Exercise objective> What is needed here is an exact repetition of the records below, beginning at the line that has "face = bm.faces.new([bm.verts.new((X" and stopping after the line that has "RF, RB = -0.635, 0.995".

Data provided>
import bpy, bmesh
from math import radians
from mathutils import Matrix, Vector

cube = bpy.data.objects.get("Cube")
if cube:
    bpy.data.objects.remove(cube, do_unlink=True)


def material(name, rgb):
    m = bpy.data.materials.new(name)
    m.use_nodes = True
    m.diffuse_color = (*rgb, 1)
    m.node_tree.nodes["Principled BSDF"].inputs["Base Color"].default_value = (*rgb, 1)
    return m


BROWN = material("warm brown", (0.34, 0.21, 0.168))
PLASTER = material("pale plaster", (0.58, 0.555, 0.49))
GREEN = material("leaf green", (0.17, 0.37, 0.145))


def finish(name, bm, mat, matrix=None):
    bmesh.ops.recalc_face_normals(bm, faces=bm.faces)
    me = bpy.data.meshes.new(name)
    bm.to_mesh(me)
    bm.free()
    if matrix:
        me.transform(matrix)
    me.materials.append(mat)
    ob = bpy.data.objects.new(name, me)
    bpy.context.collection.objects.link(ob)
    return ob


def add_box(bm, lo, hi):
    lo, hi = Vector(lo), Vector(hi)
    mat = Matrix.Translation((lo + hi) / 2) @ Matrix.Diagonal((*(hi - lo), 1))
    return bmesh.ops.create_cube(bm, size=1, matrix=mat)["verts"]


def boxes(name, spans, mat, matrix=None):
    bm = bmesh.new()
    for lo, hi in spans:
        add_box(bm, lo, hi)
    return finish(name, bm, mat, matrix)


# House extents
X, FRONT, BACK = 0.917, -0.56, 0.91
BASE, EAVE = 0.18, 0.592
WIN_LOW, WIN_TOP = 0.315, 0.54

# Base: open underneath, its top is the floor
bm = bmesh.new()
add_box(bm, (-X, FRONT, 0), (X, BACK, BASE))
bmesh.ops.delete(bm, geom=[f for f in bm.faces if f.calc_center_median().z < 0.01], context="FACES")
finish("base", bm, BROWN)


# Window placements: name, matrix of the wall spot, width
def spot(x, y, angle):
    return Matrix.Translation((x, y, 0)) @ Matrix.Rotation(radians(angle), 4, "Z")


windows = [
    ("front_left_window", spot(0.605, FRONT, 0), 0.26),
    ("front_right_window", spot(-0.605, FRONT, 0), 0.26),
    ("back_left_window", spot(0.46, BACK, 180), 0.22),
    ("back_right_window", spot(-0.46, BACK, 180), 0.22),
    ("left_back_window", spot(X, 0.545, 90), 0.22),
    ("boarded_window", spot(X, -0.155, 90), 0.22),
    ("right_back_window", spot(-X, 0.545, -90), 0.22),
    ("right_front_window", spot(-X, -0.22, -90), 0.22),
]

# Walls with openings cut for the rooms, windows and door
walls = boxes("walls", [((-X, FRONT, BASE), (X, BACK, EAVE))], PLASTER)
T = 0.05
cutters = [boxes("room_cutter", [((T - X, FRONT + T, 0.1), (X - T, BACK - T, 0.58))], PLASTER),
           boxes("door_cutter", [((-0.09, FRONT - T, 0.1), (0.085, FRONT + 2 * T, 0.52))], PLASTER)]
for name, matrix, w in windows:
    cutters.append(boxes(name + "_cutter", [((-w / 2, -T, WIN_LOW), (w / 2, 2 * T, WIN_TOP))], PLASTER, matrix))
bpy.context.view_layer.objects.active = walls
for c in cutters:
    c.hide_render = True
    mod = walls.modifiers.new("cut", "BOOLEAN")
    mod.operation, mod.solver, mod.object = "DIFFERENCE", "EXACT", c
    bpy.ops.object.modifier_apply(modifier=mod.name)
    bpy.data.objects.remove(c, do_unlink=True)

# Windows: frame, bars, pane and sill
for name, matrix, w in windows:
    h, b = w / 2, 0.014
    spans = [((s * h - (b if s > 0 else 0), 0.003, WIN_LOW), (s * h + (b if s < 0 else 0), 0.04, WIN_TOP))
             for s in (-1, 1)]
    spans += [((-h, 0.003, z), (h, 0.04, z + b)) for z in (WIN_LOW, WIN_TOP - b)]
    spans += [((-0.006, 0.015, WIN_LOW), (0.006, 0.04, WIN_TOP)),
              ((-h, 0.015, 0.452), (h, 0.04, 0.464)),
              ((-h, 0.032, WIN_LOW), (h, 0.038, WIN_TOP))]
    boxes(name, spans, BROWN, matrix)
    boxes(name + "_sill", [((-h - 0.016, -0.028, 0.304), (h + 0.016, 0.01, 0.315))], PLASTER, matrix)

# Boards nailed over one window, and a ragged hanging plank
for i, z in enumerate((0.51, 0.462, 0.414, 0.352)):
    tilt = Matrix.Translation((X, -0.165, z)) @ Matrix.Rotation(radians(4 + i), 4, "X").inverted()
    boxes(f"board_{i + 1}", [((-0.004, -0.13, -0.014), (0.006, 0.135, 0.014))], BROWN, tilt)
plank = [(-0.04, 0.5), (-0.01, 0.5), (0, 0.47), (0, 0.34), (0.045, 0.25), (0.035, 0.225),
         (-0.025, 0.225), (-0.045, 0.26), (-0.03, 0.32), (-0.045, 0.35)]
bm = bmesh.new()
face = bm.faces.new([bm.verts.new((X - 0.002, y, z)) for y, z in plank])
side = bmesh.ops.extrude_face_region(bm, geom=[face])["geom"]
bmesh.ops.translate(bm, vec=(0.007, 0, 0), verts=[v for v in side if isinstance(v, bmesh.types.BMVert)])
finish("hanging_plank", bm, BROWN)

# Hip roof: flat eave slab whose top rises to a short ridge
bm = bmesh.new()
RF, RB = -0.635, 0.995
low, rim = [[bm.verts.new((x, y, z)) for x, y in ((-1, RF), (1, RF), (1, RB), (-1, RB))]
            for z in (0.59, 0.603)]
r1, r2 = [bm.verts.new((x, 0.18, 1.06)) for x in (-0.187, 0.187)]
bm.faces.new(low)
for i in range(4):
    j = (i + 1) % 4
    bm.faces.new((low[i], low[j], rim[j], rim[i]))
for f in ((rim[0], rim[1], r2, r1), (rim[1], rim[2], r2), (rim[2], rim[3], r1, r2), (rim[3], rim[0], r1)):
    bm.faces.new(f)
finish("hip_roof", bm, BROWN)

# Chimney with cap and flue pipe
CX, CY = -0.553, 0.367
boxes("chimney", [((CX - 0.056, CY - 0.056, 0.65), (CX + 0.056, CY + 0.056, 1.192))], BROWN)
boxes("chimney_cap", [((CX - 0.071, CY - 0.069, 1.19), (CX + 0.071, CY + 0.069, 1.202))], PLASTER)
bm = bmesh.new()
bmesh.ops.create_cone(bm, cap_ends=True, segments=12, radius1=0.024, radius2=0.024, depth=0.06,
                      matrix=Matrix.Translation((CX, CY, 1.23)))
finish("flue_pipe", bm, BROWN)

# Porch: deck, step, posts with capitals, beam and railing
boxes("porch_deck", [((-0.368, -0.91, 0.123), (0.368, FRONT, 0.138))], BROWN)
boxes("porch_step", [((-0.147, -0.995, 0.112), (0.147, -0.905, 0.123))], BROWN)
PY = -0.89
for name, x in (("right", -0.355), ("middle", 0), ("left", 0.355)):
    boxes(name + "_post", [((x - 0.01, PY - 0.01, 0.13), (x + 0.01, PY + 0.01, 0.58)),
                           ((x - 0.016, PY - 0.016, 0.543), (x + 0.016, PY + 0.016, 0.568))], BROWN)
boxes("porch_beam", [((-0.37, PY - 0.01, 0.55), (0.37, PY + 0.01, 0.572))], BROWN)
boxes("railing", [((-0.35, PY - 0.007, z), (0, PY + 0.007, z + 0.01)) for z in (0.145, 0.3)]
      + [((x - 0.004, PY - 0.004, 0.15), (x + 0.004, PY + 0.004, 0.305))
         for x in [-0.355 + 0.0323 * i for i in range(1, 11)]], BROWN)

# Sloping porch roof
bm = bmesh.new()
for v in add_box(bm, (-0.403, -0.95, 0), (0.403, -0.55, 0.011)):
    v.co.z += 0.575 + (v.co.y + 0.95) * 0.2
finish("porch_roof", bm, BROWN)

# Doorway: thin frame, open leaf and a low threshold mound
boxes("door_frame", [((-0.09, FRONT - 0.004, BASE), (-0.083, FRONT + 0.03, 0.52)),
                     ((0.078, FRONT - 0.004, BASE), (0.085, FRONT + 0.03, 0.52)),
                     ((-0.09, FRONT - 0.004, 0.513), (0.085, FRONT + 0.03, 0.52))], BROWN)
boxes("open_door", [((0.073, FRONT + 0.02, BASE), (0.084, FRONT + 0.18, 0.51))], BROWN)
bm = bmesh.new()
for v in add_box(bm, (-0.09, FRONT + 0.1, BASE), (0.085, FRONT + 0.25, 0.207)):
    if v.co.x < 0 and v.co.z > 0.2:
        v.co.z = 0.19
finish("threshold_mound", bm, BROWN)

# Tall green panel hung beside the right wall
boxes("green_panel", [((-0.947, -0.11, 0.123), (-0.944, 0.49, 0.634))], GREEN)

Response to the task>
face = bm.faces.new([bm.verts.new((X - 0.002, y, z)) for y, z in plank])
side = bmesh.ops.extrude_face_region(bm, geom=[face])["geom"]
bmesh.ops.translate(bm, vec=(0.007, 0, 0), verts=[v for v in side if isinstance(v, bmesh.types.BMVert)])
finish("hanging_plank", bm, BROWN)

# Hip roof: flat eave slab whose top rises to a short ridge
bm = bmesh.new()
RF, RB = -0.635, 0.995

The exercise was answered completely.